Our emphasis on shaping a “One Minnesota’’ mentality in politics and policy-making got a boost in a Star Tribune editorial last week. The editorial, headlined “One Minnesota Wins,’’ argued that voters in the Aug. 14 primary apparently “don’t like divide-and-conquer politics that deepen divisions between rural and urban Minnesotans.’’ The newspaper observed that “in both parties, voters chose gubernatorial candidates with the potential to appeal to the whole state.” Congressman Tim Walz’s “stronger-than-expected showing “suggests that DFL voters agreed that an effort to make the DFL more than an urban party should be a priority this year.” Meanwhile, Republican nominee Jeff Johnson “did not engage in the big-city bashing that (former Gov. Tim) Pawlenty employed,’’ the editorial opined. At Growth & Justice, we agree wholeheartedly with this further admonition in the editorial: “Candidates up and down the ballot should pay heed. Voters may be growing resistant to efforts to win local votes by casting aspersions on entire regions of the state. Increasingly, they may see such appeals for what they are — a ploy that risks long-term damage to this state’s ability to govern itself and compete in the 21st-Century economy. This year, there may be an advantage for candidates who exhibit an understanding that functioning as one state is key to Minnesota’s success.’’
Long periods of steady economic growth tend to take the edge off concerns about growing inequality and racial disparity.
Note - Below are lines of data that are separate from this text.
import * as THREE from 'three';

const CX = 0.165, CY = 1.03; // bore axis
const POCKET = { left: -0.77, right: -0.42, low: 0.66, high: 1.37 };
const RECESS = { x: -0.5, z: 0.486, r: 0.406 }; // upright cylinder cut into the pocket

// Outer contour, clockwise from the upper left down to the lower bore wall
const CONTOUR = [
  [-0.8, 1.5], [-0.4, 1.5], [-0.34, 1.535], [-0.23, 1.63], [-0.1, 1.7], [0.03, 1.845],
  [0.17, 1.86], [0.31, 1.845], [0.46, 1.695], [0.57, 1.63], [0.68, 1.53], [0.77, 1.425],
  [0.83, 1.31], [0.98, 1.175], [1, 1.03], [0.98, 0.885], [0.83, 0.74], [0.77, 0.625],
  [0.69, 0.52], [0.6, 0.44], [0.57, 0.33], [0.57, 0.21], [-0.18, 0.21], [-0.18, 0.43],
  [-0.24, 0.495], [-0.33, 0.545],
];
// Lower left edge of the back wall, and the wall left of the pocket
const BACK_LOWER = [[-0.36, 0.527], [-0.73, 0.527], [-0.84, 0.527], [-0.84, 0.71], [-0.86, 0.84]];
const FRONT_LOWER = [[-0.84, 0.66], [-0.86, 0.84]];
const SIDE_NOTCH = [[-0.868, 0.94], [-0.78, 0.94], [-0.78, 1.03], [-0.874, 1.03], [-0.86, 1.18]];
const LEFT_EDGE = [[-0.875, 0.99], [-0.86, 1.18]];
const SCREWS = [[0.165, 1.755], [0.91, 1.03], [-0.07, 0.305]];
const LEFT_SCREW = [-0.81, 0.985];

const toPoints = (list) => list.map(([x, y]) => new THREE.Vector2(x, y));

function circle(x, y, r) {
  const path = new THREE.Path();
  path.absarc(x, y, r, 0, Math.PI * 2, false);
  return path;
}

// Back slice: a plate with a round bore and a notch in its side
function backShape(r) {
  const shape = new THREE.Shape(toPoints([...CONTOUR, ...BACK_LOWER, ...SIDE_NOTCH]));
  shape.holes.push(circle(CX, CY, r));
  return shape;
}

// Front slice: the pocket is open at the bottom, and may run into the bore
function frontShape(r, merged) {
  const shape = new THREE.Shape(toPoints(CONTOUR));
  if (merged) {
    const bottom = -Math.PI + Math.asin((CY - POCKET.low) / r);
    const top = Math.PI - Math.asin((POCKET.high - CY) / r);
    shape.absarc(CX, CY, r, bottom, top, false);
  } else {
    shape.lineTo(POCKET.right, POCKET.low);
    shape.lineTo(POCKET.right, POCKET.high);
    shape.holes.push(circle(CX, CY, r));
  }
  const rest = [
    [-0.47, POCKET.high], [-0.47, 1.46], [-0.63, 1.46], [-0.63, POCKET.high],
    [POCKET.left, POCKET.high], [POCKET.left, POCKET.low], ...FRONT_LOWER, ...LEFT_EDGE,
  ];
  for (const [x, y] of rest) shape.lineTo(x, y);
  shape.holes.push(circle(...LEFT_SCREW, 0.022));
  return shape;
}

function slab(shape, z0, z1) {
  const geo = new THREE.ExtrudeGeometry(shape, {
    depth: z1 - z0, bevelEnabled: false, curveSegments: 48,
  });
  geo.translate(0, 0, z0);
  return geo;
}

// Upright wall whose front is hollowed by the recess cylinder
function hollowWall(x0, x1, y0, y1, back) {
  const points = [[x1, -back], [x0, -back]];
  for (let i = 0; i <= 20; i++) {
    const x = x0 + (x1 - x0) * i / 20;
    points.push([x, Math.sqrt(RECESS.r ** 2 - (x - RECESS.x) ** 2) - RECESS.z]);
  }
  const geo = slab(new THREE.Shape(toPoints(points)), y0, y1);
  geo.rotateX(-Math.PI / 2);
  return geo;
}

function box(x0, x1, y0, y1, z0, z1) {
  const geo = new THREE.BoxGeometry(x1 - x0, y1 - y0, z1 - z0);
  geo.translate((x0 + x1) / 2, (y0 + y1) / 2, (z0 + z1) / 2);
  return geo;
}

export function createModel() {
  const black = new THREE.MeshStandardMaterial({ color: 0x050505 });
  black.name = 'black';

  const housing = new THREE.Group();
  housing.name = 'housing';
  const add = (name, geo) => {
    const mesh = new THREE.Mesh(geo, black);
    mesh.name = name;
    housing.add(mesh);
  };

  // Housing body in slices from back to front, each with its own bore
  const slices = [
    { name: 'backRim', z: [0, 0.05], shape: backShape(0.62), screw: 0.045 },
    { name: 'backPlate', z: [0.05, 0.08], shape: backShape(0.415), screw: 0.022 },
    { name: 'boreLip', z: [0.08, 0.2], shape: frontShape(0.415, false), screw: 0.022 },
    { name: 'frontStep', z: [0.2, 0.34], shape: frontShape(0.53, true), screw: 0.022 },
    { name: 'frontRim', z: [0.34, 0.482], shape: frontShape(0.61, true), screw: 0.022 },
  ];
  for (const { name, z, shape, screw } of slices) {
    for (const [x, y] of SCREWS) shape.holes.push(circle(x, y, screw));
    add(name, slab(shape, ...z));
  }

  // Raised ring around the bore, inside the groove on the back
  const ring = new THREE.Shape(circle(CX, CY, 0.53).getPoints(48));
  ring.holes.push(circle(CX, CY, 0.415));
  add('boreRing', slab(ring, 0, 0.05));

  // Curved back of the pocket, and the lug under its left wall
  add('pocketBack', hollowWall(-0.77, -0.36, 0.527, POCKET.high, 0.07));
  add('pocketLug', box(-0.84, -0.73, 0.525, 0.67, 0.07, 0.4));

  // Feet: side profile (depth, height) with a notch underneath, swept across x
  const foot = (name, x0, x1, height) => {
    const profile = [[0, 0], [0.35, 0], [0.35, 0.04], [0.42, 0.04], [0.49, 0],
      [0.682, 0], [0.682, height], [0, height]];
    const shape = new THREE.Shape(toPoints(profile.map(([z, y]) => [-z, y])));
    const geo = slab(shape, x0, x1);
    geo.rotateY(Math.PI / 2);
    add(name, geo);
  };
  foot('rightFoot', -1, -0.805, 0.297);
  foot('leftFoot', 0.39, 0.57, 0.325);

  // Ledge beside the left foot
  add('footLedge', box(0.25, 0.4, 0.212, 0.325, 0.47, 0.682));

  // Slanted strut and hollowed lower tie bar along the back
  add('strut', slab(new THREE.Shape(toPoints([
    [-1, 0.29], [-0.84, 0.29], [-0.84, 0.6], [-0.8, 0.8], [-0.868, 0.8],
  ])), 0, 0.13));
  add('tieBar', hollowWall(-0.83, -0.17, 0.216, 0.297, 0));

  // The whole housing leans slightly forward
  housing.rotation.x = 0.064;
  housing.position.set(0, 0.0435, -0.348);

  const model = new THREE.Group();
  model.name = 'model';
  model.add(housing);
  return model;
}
A recent report from the Economic Policy Institute, comparing pay increases for CEOs and ordinary workers, shows why we have to keep our eyes on who exactly is benefitting from the growth. In 2017 the average CEO of the 350 largest firms in the U.S. received $18.9 million in compensation, a 17.6 percent increase over 2016. The typical worker’s compensation remained flat, rising a mere 0.3 percent. Why is this important? EPI says: “Regardless of how it is measured, CEO pay continues to be very, very high and has grown far faster in recent decades than typical worker pay. Higher CEO pay does not reflect correspondingly higher output or better firm performance. Exorbitant CEO pay therefore means that the fruits of economic growth are not going to ordinary workers. The growth of CEO and executive compensation overall was a major factor driving the doubling of the income shares of the top 1 percent and top 0.1 percent of U.S. households from 1979 to 2007. Since then, income growth has remained unbalanced. Profits and stock market prices have reached record highs while the wages of most workers have continued to stagnate.”
“Too often, executive compensation in the U.S. is ridiculously out of line with performance. That won't change, moreover, because the deck is stacked against investors when it comes to the CEO's pay. The upshot is that a mediocre-or-worse CEO - aided by his handpicked VP of human relations and a consultant from the ever-accommodating firm of Ratchet, Ratchet and Bingo - all too often receives gobs of money from an ill-designed compensation arrangement.” —Warren Buffet, CEO of Berkshire Hathaway, considered one of the most successful investors of all time and ranked 3rd wealthiest person in the world as of June 30, 2018.